Trophies aren’t the only options for showing appreciation. You can also give out small gifts, like lottery tickets, gift cards, and of course, time off. Get to know your employees, figure out what would have the most meaning to them, and budget it in. Don’t think of it as “just another expense” that you’d rather not have; keeping your employees happy will have serious ROI, so make it a priority.
#5 Ask for their input.
We’ve all had that one friend who seems to love talking about their problems, but never wants or heeds any advice. Sometimes being in those kinds of friendships can feel like being asked to step into a boat that’s full of holes, without being given the option to first plug the holes.
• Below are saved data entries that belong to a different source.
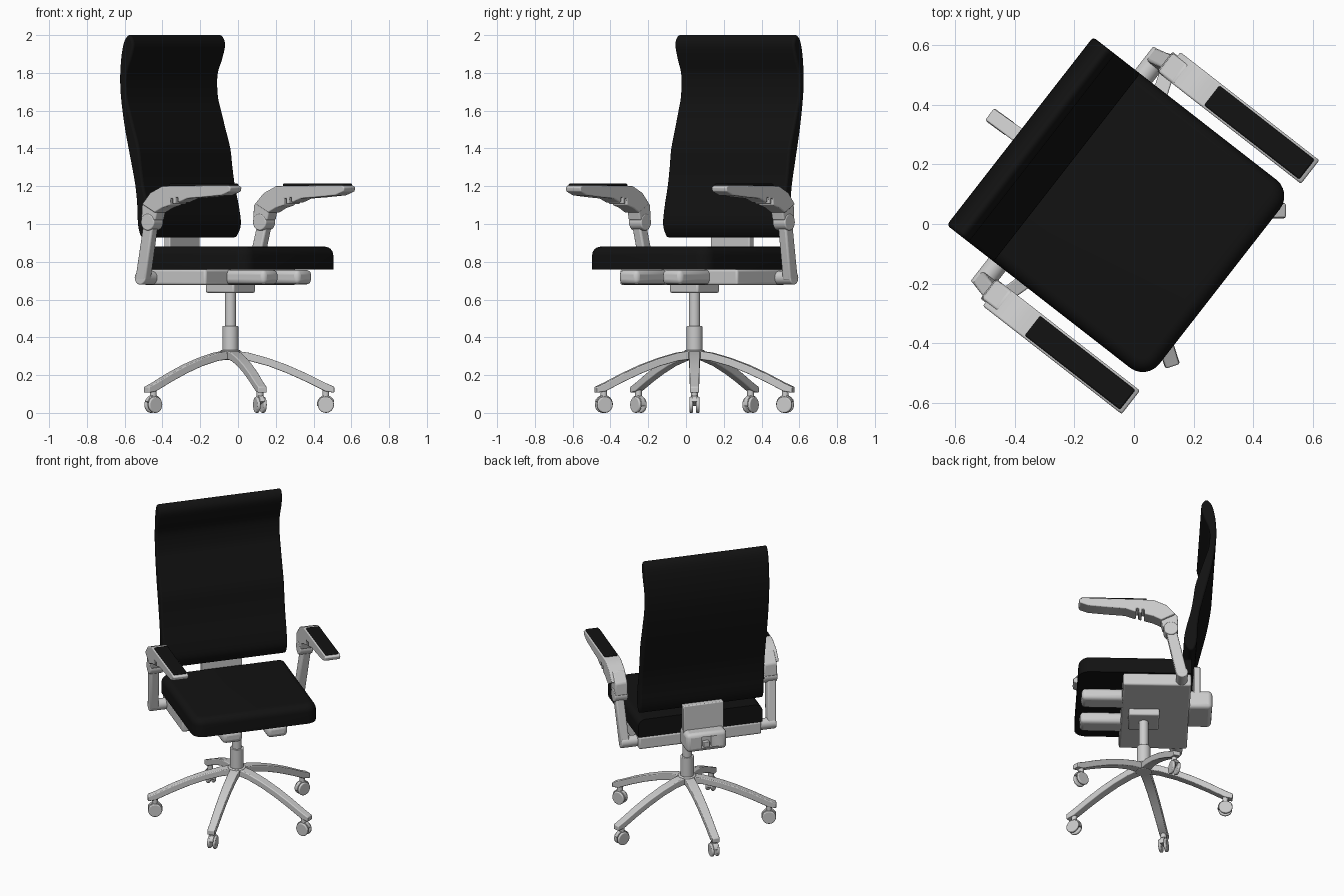
import bpy, bmesh, math
from mathutils import Matrix, Vector

if "Cube" in bpy.data.objects:
    bpy.data.objects.remove(bpy.data.objects["Cube"])

# Chair frame: local x = forward, y = sideways, origin on the column
CENTRE = Matrix.Translation((-0.04, 0.045, 0))
CHAIR = CENTRE @ Matrix.Rotation(math.radians(-37.9), 4, 'Z')

black = bpy.data.materials.new("black_fabric")
black.diffuse_color = (0.006, 0.006, 0.006, 1)
black.use_nodes = True
black.node_tree.nodes["Principled BSDF"].inputs["Base Color"].default_value = black.diffuse_color


def finish(name, bm, M, bevel=0.0, mat=None, seg=3):
    bmesh.ops.recalc_face_normals(bm, faces=bm.faces[:])
    me = bpy.data.meshes.new(name)
    bm.to_mesh(me)
    bm.free()
    me.transform(M)
    ob = bpy.data.objects.new(name, me)
    bpy.context.collection.objects.link(ob)
    if mat:
        me.materials.append(mat)
    bpy.ops.object.select_all(action='DESELECT')
    ob.select_set(True)
    bpy.context.view_layer.objects.active = ob
    bpy.ops.object.shade_smooth_by_angle(angle=math.radians(35))
    if bevel:
        m = ob.modifiers.new("bevel", 'BEVEL')
        m.width, m.segments = bevel, seg
        m.limit_method, m.angle_limit = 'ANGLE', math.radians(40)
    return ob


def prism(name, pts, y0, y1, M=CHAIR, bevel=0.0, mat=None, edit=None):
    """Extrude an (x, z) profile from y0 to y1."""
    bm = bmesh.new()
    f = bm.faces.new([bm.verts.new((x, y0, z)) for x, z in pts])
    r = bmesh.ops.extrude_face_region(bm, geom=[f])
    for v in r['geom']:
        if isinstance(v, bmesh.types.BMVert):
            v.co.y = y1
    if edit:
        for v in bm.verts:
            edit(v.co)
    return finish(name, bm, M, bevel, mat)


def box(name, x, y, z, bevel=0.0, M=CHAIR, mat=None):
    pts = [(x[0], z[0]), (x[1], z[0]), (x[1], z[1]), (x[0], z[1])]
    return prism(name, pts, y[0], y[1], M, bevel, mat)


def rod(name, p, q, r1, r2=None, M=CHAIR, bevel=0.0, n=32):
    p, q = Vector(p), Vector(q)
    bm = bmesh.new()
    bmesh.ops.create_cone(bm, cap_ends=True, segments=n, radius1=r1,
                          radius2=r1 if r2 is None else r2, depth=(q - p).length)
    rot = (q - p).to_track_quat('Z', 'Y').to_matrix().to_4x4()
    return finish(name, bm, M @ Matrix.Translation((p + q) / 2) @ rot, bevel)


def smooth_loop(pts, n=4):
    """Closed Catmull-Rom curve through the points."""
    P = [Vector(p) for p in pts]
    out = []
    for i in range(len(P)):
        a, b, c, d = (P[(i + k) % len(P)] for k in (-1, 0, 1, 2))
        for j in range(n):
            t = j / n
            out.append(0.5 * (2 * b + (c - a) * t + (2 * a - 5 * b + 4 * c - d) * t * t
                              + (3 * b - a - 3 * c + d) * t ** 3))
    return out


# Backrest: wavy side profile
back = [(-0.26, 0.94), (-0.235, 1.0), (-0.25, 1.1), (-0.275, 1.2), (-0.292, 1.3), (-0.306, 1.4),
        (-0.337, 1.5), (-0.368, 1.6), (-0.39, 1.68), (-0.392, 1.79), (-0.362, 1.87),
        (-0.342, 1.94), (-0.35, 1.98), (-0.375, 2.0), (-0.405, 1.97), (-0.424, 1.9),
        (-0.434, 1.8), (-0.432, 1.7), (-0.419, 1.6), (-0.401, 1.5), (-0.378, 1.4),
        (-0.354, 1.3), (-0.332, 1.2), (-0.32, 1.1), (-0.315, 1.0), (-0.3, 0.945), (-0.28, 0.93)]
prism("backrest", smooth_loop(back), -0.4, 0.4, bevel=0.012, mat=black)

# Seat: plan outline with rounded front corners, soft top edge
bm = bmesh.new()
outline = [(-0.28, 0.4), (-0.28, -0.4)]
for s in (-1, 1):
    arc = [(0.345 + 0.07 * math.cos(t * math.pi / 12), s * (0.33 + 0.07 * math.sin(t * math.pi / 12)))
           for t in range(7)]
    outline += arc[::-1] if s < 0 else arc
face = bm.faces.new([bm.verts.new((x, y, 0.76)) for x, y in outline])
ext = bmesh.ops.extrude_face_region(bm, geom=[face])['geom']
for v in ext:
    if isinstance(v, bmesh.types.BMVert):
        v.co.z = 0.88
rim = [e for e in bm.edges if all(v.co.z > 0.87 for v in e.verts)
       and sum(v.co.x for v in e.verts) > -0.5]
bmesh.ops.bevel(bm, geom=rim, offset=0.045, segments=6, profile=0.5, affect='EDGES')
finish("seat", bm, CHAIR, mat=black)

# Under-seat carrier with two forward prongs
box("seat_carrier", (-0.28, 0.14), (-0.395, 0.395), (0.677, 0.76), 0.012)
for s in (-1, 1):
    box("carrier_prong", (0.1, 0.39), sorted((s * 0.08, s * 0.21)), (0.68, 0.757), 0.025)
box("tilt_mechanism", (-0.095, 0.095), (-0.095, 0.095), (0.635, 0.69), 0.01)

# Rear bracket with a slot, and the upright that holds the backrest
bracket = box("rear_bracket", (-0.42, -0.26), (-0.13, 0.13), (0.677, 0.8), 0.025)
cutter = box("slot_cutter", (-0.5, -0.385), (-0.035, 0.035), (0.70, 0.775))
cutter.hide_render = True
cutter.hide_set(True)
cut = bracket.modifiers.new("slot", 'BOOLEAN')
cut.object, cut.operation = cutter, 'DIFFERENCE'
box("slot_tab", (-0.415, -0.38), (-0.02, 0.02), (0.70, 0.735), 0.004)
box("back_upright", (-0.345, -0.305), (-0.13, 0.13), (0.74, 0.965), 0.006)

# Arms, one per side
elbow = [(-0.195, 1.02), (-0.19, 1.10), (-0.13, 1.16), (-0.06, 1.15), (-0.085, 1.08), (-0.10, 1.02)]
arm = [(-0.175, 1.105), (-0.12, 1.165), (-0.04, 1.2), (0.40, 1.205), (0.42, 1.195), (0.415, 1.172),
       (0.36, 1.152), (0.24, 1.142), (0.13, 1.135), (0.075, 1.115), (0.065, 1.115), (0.065, 1.14),
       (0.05, 1.14), (0.05, 1.108), (0.03, 1.105), (0.03, 1.135), (0.015, 1.135), (0.015, 1.10),
       (-0.04, 1.085), (-0.09, 1.06)]
post = [(-0.255, 0.70), (-0.185, 0.70), (-0.115, 1.02), (-0.18, 1.02)]
for s in (-1, 1):
    def lean(co, s=s):
        co.y += s * 0.06 * (co.z - 0.7)
    prism("arm_post", post, s * 0.445, s * 0.50, bevel=0.01, edit=lean)
    rod("arm_lower_pivot", (-0.22, s * 0.38, 0.715), (-0.22, s * 0.50, 0.715), 0.036, bevel=0.006)
    rod("arm_elbow_pivot", (-0.15, s * 0.44, 1.01), (-0.15, s * 0.525, 1.01), 0.044, bevel=0.006)
    prism("arm_elbow", elbow, s * 0.442, s * 0.522, bevel=0.008)
    prism("armrest", arm, s * 0.44, s * 0.54, bevel=0.006)
    box("arm_pad", (0.0, 0.405), sorted((s * 0.448, s * 0.532)), (1.195, 1.214), 0.006, mat=black)

# Gas column and hub
rod("column_sleeve", (0, 0, 0.32), (0, 0, 0.46), 0.042, M=CENTRE, bevel=0.004)
rod("column_piston", (0, 0, 0.45), (0, 0, 0.65), 0.03, M=CENTRE)
rod("base_hub", (0, 0, 0.28), (0, 0, 0.332), 0.05, 0.055, M=CENTRE, bevel=0.006)

# Five-star base with casters
leg = [(0.02, 0.33), (0.1, 0.318), (0.2, 0.29), (0.3, 0.254), (0.4, 0.21), (0.5, 0.16), (0.55, 0.138),
       (0.55, 0.106), (0.5, 0.115), (0.4, 0.165), (0.3, 0.21), (0.2, 0.248), (0.1, 0.275), (0.02, 0.285)]
hood = [(0.505 + 0.047 * math.cos(t), 0.047 + 0.047 * math.sin(t))
        for t in (math.radians(a) for a in range(15, 196, 15))]
for i in range(5):
    M = CENTRE @ Matrix.Rotation(math.radians(72 * i), 4, 'Z')

    def taper(co):
        co.y *= 1.15 - 0.5 * co.x
    prism("base_leg", leg, -0.027, 0.027, M, 0.005, edit=taper)
    rod("caster_stem", (0.505, 0, 0.06), (0.505, 0, 0.125), 0.018, M=M, n=16)
    prism("caster_hood", hood, -0.014, 0.014, M, 0.003)
    for s in (-1, 1):
        rod("caster_wheel", (0.505, s * 0.008, 0.043), (0.505, s * 0.026, 0.043), 0.043, M=M,
            bevel=0.006, n=24)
Maybe this allegory is a stretch (my mom says mine usually are), but your employees might be feeling like they’re in a boat filled with holes they know how to plug — if only someone would ask them.
The truth is, when we’re asked for our opinions, it makes us feel valued and, you guessed it, appreciated. How often do you ask for your employees’ opinions and feedback? When they provide it, do you really listen? Consider adding a company-wide suggestion box or having 1-1s or lunch meetings with each of your employees. Hear them out, ask them what they would change or do differently, and find out how they see the company growing.
It may not make sense to implement every suggestion they share with you, but just being asked, being heard, and being considered a valuable member of the team with valuable contributions to make will go a long way towards making your employees feel appreciated and invested in the company. Whether you’re looking to improve every day operations, make big changes, or plan the year ahead, take the time to involve your team.
#6 Get together for company-wide events and celebrations.
Just because we work together, doesn’t mean we necessarily get to spend much quality time with our coworkers. So how can you foster a sense of community and celebrate your employees at the same time? By organizing company-wide events and get-togethers.
Here at Spark Marketer, we fly our remote employees in at Christmas time for a company holiday party. We just hang out, play some games, do some sort of gift-exchange, share food and drinks, and have a grand, ol’ time. There may not be a clear-cut ROI in terms of profit for the company, but it’s worth every penny.
The sense of community, appreciation, and purpose that these types of events foster is one of the biggest drivers for Millennials and Gen Zers, and it reminds them that they’re a part of something bigger than just the tasks they perform from 9-5. It reminds them that they’re part of a team, working towards the same goals, and that together, we can all do some pretty epic sh*t.
6 Easy & Effective Ways To Show Your Employees Appreciation was last modified: February 28th, 2019 by Jessica Shepard